Specification

Regulatory Status RUO
For Use With (Application) Cytokine Bioassays , Functional Assays
Molecular Weight 6.4kDa
Cross Reactivity Human
Structural Form E. coli expressed amino acids Ser23-Phe202, accession number NM_002309
Product Type Recombinant Protein
Biological Activity The ED50 of this protein, as measured by mouse IL-6 induction in M1 cells, is less than or equal to 15ng/mL. This corresponds to a specific activity of greater than or equal to 6.7 x 104 Units/mg.
Purification Method SDS-PAGE
Storage Requirements Store at less than or equal to -70°C.
Conjugate Unlabeled
Source E. coli
Accession Number NM_002309
Quantity 25μg
Endotoxin Concentration Less than 0.01ng/μg cytokine, as determined by the LAL assay.

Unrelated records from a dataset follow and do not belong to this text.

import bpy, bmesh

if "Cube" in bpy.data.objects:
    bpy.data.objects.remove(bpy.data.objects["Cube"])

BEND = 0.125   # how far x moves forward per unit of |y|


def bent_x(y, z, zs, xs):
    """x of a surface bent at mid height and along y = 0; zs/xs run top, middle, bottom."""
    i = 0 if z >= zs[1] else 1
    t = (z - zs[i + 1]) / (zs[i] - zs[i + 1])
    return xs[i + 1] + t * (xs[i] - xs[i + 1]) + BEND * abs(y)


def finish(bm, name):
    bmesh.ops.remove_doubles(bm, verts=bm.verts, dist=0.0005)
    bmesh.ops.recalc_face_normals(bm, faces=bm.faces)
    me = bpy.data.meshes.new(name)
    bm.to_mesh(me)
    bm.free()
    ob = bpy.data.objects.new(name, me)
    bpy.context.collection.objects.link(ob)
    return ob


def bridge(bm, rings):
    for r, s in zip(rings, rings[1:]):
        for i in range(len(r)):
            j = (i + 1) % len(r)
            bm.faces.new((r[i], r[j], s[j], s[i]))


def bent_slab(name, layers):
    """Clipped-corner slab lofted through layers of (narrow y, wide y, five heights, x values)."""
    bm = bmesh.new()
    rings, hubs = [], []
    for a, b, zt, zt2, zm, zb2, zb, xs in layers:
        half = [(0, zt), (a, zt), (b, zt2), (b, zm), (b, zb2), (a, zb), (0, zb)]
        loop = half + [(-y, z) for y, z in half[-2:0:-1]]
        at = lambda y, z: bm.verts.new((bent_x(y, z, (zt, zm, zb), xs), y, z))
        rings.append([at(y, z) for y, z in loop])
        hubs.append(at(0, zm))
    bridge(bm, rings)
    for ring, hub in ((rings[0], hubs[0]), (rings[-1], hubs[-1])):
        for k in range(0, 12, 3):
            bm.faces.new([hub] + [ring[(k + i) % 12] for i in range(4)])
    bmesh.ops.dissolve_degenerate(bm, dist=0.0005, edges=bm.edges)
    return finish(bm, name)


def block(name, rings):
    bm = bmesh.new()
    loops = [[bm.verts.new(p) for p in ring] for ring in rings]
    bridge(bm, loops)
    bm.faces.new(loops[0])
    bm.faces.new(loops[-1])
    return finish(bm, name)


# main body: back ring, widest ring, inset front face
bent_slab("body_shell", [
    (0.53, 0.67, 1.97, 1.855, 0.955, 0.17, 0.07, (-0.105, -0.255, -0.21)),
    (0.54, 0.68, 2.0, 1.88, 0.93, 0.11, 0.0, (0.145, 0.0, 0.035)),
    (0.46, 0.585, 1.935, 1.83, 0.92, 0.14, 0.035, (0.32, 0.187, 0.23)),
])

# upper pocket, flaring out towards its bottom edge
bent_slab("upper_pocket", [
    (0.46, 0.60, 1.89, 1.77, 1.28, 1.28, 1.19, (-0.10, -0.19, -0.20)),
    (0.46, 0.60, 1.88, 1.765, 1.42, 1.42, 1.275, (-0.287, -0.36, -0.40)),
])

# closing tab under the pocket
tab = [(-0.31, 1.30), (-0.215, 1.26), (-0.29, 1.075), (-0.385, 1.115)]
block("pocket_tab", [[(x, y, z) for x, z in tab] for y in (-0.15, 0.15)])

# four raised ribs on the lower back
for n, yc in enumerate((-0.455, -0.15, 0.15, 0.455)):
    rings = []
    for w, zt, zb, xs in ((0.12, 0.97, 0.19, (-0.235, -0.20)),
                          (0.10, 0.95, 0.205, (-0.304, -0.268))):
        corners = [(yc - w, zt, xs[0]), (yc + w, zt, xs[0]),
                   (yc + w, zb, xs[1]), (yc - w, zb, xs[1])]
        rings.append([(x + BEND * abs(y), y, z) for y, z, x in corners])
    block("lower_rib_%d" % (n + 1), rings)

Concentration 0.1mg/mL
Gene Symbol Leukemia Inhibitory Factor, HILDA
Name LIF
Recombinant Yes
Purity >97%
Formulation Sterile liquid: 0.1M glycine, 1% BSA, pH 3.0

Leukemia inhibitory factor (LIF) is a 20 kDa protein that belongs to the IL-6 receptor family. It binds to a heterodimeric membrane receptor made up of a LIF-specific subunit, gp190 or LIFR, and the subunit gp130, which is shared with the other members of the IL-6 family. LIF expression has been observed in various tissues including thymus, lung, and neuronal tissue. LIF displays diverse biological effects, but is best known for its ability to inhibit the differentiation of embryonic stem cells in mice, and contribute to stem cell self-renewal. LIF can be up-regulated by pro-inflammatory cytokines such as TNF alpha and IL-17, and elevated levels of LIF have been found in cases of rheumatoid arthritis, neural injury, systemic inflammation, and tuberculosis. Human and mouse LIF share 79% sequence homology and exhibit cross-species activity. However, LIF inhibition of stem cell differentiation appears to be mouse-specific.